You might say I'm making assumptions. Of course I am – it's what we do as sports fans. But is it irresponsible of me to print these assumptions? No. How many times have you read that Kobe Bryant is going to New York? And the only thing Kobe Bryant is going to New York for is to hire more legal counsel. So I'm taking it upon myself to write a column on why thinking Barry Bonds is clean is as silly as thinking that Kobe will ever again willingly vacation in Colorado.

This evidence could all be circumstantial. Maybe Bonds is just a good guy caught up in a great deal of coincidence. I've seen fewer coincidences on an episode of Three's Company, but I could give him the benefit of the doubt. If I hadn't already seen too many character flaws to chalk this up to being in the wrong place at the wrong, giant-foreheaded time.
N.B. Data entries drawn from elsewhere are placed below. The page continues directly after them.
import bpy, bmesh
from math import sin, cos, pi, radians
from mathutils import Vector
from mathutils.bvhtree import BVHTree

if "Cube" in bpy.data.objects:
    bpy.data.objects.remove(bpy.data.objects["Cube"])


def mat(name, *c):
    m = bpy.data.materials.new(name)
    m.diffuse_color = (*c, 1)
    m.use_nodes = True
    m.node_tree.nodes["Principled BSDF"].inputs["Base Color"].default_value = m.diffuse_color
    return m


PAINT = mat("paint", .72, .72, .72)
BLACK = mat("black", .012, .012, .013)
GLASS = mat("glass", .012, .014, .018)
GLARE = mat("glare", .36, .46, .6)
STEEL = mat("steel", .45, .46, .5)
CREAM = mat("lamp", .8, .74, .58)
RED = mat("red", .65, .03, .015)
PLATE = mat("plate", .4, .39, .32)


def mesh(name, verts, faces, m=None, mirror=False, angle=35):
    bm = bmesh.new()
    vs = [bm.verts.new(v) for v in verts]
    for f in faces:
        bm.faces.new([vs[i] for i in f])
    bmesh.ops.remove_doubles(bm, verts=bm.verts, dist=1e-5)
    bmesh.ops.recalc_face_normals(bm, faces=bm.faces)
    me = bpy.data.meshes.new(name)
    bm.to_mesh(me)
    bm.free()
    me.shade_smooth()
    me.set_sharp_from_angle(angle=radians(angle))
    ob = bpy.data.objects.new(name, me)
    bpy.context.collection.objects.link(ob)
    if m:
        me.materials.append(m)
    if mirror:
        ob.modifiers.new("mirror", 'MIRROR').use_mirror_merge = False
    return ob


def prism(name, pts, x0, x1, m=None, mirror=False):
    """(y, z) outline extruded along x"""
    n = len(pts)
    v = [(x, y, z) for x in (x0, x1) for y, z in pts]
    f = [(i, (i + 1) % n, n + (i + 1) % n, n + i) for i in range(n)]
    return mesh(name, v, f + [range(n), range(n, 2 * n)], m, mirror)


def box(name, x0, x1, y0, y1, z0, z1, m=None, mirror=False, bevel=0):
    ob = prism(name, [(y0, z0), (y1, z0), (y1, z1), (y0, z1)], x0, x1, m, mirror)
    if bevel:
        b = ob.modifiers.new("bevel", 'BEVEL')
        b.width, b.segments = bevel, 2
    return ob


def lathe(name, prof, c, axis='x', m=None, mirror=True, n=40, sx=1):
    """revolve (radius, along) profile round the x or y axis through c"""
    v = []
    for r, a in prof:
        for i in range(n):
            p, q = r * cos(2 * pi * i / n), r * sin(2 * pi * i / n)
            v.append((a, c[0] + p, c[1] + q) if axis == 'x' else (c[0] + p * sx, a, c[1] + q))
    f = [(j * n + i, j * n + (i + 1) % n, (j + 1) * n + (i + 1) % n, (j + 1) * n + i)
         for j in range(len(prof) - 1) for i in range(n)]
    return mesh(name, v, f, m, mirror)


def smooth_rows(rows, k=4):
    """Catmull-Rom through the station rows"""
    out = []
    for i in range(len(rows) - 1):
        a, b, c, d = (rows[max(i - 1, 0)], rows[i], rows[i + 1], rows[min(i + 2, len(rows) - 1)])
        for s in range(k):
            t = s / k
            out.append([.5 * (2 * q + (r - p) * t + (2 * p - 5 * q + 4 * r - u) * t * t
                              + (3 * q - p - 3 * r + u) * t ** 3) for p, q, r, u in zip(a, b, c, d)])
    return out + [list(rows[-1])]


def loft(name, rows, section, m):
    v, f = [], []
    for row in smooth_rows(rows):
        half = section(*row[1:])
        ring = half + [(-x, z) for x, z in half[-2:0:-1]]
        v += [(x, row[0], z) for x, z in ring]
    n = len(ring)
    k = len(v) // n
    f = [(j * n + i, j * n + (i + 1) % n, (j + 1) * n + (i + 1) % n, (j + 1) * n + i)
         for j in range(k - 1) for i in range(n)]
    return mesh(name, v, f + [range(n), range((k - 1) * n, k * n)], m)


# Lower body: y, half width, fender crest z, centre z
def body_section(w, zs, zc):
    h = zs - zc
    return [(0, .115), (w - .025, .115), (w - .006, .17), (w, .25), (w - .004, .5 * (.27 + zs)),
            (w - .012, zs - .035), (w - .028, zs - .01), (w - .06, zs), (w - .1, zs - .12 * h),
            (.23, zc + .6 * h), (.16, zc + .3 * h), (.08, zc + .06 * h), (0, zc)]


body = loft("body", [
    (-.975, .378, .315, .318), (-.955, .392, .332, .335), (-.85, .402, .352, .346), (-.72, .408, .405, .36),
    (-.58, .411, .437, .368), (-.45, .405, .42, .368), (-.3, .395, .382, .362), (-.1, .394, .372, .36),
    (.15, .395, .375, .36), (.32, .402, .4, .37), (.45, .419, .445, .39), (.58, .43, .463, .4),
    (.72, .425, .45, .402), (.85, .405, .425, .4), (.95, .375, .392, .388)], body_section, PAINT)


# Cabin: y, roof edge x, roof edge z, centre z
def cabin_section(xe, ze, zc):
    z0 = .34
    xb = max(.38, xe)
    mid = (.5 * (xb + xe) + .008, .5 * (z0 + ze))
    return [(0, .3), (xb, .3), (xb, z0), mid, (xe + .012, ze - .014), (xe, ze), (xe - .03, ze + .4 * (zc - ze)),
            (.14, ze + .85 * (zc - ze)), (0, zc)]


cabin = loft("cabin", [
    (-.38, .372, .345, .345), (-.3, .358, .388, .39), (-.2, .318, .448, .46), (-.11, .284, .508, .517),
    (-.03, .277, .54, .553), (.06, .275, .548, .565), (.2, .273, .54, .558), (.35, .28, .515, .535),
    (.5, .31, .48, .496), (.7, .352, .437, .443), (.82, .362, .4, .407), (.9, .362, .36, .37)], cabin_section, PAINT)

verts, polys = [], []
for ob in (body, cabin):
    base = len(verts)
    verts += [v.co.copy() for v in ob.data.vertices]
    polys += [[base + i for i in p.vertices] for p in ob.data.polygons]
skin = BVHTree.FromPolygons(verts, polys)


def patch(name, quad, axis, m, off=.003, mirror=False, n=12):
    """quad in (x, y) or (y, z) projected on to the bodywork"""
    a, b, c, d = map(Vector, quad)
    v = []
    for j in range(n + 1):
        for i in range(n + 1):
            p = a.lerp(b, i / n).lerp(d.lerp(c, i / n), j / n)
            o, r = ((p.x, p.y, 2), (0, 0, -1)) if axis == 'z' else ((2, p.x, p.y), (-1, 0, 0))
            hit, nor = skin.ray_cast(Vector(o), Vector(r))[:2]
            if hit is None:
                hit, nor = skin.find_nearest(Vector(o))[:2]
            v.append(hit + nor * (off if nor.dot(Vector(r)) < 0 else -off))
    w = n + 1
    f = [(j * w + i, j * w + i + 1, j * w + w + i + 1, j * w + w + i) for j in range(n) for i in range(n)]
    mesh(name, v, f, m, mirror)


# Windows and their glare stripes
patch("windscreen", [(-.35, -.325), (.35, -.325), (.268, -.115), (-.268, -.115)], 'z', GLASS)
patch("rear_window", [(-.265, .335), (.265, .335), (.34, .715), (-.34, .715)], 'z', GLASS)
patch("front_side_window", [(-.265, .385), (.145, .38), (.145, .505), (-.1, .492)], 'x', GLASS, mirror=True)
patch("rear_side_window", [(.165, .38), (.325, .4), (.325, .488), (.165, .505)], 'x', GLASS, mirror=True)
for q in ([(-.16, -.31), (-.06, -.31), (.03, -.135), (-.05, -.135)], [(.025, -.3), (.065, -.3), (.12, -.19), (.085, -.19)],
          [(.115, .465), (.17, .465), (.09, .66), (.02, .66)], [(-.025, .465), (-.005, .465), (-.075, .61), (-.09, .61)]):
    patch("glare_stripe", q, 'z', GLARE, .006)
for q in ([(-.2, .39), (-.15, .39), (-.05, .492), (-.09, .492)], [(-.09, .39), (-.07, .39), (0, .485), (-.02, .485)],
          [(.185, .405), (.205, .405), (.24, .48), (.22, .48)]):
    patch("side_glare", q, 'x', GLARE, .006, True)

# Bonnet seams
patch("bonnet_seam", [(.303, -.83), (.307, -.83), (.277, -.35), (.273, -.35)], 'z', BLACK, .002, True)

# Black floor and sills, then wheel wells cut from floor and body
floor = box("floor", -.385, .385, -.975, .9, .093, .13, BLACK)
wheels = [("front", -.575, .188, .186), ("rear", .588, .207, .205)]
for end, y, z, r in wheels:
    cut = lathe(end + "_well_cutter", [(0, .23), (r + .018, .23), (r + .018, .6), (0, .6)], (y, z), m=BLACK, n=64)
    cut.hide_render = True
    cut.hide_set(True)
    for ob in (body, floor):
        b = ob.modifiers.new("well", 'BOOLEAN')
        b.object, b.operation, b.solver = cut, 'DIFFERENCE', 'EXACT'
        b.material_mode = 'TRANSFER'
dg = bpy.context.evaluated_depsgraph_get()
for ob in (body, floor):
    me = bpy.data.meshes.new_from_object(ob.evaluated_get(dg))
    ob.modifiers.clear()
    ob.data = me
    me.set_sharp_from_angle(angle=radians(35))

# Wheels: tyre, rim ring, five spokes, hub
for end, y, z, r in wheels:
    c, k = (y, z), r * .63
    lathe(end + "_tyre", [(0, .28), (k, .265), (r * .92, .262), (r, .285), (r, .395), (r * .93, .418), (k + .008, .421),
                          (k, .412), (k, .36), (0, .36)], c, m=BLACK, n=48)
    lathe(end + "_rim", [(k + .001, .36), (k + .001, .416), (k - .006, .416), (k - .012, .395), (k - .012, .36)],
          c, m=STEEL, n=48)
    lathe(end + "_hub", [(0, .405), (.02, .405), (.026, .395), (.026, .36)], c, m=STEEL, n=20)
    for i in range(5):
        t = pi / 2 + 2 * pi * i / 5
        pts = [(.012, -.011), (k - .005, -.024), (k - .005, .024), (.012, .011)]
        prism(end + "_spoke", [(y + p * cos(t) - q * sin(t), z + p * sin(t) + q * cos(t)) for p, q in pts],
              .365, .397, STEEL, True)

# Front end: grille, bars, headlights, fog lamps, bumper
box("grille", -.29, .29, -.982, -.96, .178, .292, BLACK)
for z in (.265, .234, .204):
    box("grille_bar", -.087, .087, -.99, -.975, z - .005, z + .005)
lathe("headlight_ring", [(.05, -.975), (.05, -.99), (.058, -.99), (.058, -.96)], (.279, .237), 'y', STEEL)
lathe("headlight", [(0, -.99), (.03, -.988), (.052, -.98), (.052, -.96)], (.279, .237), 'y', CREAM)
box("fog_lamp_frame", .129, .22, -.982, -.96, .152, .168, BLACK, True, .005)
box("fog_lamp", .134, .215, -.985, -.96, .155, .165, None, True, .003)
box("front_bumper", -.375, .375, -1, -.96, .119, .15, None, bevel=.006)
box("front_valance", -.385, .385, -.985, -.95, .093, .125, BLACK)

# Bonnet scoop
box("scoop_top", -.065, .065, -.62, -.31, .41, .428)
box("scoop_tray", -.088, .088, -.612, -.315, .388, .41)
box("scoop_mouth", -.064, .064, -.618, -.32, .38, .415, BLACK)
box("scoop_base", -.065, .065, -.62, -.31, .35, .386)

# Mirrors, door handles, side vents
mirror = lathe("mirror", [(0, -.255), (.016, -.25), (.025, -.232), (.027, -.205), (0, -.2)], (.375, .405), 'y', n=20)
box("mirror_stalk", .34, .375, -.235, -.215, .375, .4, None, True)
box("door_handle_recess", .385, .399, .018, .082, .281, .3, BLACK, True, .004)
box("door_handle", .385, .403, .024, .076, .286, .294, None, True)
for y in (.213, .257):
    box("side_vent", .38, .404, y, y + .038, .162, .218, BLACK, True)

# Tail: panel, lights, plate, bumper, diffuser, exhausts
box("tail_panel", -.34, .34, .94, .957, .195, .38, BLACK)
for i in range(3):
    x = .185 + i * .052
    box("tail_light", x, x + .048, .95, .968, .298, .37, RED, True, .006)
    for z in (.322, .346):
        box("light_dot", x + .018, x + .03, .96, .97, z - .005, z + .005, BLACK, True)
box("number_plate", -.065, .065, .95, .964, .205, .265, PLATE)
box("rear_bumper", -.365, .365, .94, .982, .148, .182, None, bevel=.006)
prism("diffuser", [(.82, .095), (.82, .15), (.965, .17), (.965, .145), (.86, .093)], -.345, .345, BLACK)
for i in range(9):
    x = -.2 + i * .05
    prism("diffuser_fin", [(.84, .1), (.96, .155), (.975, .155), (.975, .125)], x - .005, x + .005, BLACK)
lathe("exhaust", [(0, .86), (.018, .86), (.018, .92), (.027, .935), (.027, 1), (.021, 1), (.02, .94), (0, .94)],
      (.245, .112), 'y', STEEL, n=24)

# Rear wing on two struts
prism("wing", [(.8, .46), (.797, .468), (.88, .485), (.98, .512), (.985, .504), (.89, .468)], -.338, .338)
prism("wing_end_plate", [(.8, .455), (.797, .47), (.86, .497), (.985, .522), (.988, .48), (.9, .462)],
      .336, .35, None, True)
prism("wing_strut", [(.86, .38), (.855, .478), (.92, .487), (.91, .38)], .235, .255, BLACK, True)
This is the same man who fights with opposing players and teammates with equal vigor. This is the same man who shows up late to Spring Training and insists he's early. This is the same man who insults Babe Ruth and snubs an award from the Negro League Museum and claims a baseball strike is for the fans (providing their kids grow up to be ballplayers). This is even the same man who married a Swedish immigrant who barely spoke English and forced her to sign a bogus pre-nup with less than a month's time in the United States (the contract was later ruled invalid by an appeals court). This is not a man of moral fortitude.

Bonds has relentlessly proven that he is out for Bonds, and it would not surprise me at all to get proof that he's on steroids. In fact, it would shock me if I saw proof that he isn't.

And of course, Bonds has been implicated in the BALCO scandal that has rocked the sporting world and shown what we have known since the days of Dianabol. That some athletes will do anything to win – just ask Jose Canseco. (He'll tell you all about it in his new book that's never coming out).

The debate should not be whether or not Bonds is on steroids – the debate should be how much his steroid use matters to you. And it doesn't matter at all to me. Because even if Bonds didn't juice, I would root against him simply because he's a jerk.

And that, I have proof of.

Steve Hofstetter is the author of Student Body Shots, which is available at www.SteveHofstetter.com. He can be e-mailed at steve@observationalhumor.com.